37.8% of all Usability Pundits are wrong.
That's about as accurate as any other sweeping generalisation made by any other web usability guru.
This book features case-studies in usability and information architecture from the makers of eBay, the BBC news on-line site, The Economist web site, SynFonts (a flash-driven font foundry e-commerce site), evolt (fully cross-browser compatible) and metafilter.
Know your audience, design for your audience, test for usability, and solicit feedback from your audience.
There are no hard-and-fast rules for usability on the Web, which is why this book steers away from the rigid rules of gurus. Instead, this book looks at six very different, but highly usable sites. The web professionals behind these sites discuss the design of each site from inception to today, how they solicited and responded to feedback, how they identified and dealt with problems, and how they meet the audience's needs and expectations.
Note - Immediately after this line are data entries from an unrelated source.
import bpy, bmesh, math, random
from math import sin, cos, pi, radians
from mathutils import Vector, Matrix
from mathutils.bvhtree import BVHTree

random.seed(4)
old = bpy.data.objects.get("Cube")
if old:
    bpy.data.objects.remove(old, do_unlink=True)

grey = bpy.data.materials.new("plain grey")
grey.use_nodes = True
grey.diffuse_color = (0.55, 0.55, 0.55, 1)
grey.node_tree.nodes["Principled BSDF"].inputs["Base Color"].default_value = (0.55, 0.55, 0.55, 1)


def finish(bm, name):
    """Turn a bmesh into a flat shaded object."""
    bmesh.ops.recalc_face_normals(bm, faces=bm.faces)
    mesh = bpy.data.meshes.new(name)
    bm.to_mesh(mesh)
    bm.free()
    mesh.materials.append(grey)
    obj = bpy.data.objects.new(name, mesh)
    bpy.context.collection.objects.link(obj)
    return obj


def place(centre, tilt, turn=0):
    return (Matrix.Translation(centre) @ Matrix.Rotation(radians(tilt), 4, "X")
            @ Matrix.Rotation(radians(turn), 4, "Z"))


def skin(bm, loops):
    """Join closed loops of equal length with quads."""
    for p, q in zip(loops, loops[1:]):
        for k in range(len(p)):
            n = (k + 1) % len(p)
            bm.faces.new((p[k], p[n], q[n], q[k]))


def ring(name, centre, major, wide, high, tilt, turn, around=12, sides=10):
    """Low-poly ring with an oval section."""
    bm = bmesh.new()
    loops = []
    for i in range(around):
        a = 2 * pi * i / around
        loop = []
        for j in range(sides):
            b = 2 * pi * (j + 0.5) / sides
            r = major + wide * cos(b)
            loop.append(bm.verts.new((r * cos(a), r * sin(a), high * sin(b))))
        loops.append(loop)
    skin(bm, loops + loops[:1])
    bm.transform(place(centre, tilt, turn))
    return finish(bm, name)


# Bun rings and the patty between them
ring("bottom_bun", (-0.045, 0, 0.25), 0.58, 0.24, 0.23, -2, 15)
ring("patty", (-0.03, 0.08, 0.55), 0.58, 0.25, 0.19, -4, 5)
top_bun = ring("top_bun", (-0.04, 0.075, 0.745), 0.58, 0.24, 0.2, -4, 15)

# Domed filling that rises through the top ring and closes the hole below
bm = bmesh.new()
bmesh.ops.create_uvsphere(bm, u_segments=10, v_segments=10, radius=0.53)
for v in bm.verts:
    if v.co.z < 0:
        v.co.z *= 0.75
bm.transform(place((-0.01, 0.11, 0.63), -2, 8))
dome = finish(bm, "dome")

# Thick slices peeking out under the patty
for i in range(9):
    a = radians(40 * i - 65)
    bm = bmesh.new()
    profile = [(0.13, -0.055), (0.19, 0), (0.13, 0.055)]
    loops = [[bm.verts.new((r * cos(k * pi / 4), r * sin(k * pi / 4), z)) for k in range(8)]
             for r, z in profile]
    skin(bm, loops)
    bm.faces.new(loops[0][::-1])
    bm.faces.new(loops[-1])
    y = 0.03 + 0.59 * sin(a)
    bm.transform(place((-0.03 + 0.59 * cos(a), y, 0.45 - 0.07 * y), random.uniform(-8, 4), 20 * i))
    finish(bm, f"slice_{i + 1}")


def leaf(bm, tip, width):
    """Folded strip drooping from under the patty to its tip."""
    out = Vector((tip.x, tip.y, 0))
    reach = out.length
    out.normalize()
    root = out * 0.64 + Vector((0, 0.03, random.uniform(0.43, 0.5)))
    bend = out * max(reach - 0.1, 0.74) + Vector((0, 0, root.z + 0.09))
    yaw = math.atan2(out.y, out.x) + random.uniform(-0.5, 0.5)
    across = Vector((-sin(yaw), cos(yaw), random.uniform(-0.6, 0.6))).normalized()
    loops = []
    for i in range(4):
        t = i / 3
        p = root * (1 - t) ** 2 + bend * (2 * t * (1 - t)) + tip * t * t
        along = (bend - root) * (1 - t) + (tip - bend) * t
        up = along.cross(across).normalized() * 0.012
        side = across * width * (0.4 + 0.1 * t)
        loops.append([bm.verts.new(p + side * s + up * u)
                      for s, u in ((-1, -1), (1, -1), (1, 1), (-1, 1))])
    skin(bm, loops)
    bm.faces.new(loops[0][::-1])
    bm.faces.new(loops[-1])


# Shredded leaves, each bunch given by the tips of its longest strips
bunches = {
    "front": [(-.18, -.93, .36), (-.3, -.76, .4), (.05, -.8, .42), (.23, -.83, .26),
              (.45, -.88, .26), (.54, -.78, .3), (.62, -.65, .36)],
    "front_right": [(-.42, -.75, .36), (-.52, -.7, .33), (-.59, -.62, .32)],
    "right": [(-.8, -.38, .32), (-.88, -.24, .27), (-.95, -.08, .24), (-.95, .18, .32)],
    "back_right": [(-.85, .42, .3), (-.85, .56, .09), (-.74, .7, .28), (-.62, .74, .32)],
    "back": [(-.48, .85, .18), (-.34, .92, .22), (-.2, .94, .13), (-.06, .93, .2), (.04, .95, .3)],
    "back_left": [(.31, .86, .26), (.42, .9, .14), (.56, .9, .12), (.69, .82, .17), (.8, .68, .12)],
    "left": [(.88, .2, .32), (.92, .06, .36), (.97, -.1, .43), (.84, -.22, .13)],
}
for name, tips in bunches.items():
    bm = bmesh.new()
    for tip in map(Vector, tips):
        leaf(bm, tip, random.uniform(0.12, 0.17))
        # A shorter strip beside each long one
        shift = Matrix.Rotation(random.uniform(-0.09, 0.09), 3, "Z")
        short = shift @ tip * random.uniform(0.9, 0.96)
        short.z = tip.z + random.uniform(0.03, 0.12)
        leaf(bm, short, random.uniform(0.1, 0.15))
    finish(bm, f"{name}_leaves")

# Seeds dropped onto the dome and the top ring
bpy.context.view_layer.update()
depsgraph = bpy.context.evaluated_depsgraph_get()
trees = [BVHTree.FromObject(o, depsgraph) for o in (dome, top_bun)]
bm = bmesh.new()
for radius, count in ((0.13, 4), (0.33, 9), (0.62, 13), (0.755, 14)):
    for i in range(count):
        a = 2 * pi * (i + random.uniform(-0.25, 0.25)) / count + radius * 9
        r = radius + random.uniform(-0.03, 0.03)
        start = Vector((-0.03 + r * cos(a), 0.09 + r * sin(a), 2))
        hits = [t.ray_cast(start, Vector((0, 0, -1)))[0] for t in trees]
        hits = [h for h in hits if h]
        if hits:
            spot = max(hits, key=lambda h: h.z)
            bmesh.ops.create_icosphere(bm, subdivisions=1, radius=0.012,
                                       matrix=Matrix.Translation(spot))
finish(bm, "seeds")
This book is edited by Molly E. Holzschlag, a member of Web Standards Project and author of a dozen books on web technologies, and Bruce Lawson, the brand manager of glasshaus.
- Max Gadney of the BBC talks about the trials of moving from the TV medium to the Web, and the differences in usability requirements between the main news site, and the sports and children's sites
- David Wertheimer talks of how The Economist's web site involved careful design work to ensure the branding mirrored the print magazine, and looks at implementing easily distinguished free content and subscription only sections
- eBay: Kelly Braun and Tom Walter look at the work involved in designing an e-commerce site that makes a profit each quarter, while meeting the needs of 42 million users
- Don Synstelein of SynFonts shows how he assembled a usable Flash-driven e-commerce site, which enhances his users' experience and protects his copyright. He shows that that, when used properly, Flash can be 100% ok
- Adrian Roselli, an IA guy from evolt, writes on how they needed to be on the vanguard of usability and accessibility, compatible with every browser known to man and yet maintain branding look and feel
- Matt Haughey writes of his adventures in constructing Metafilter, a great community site, on no budget. This includes usability testing, usable advertising, and community management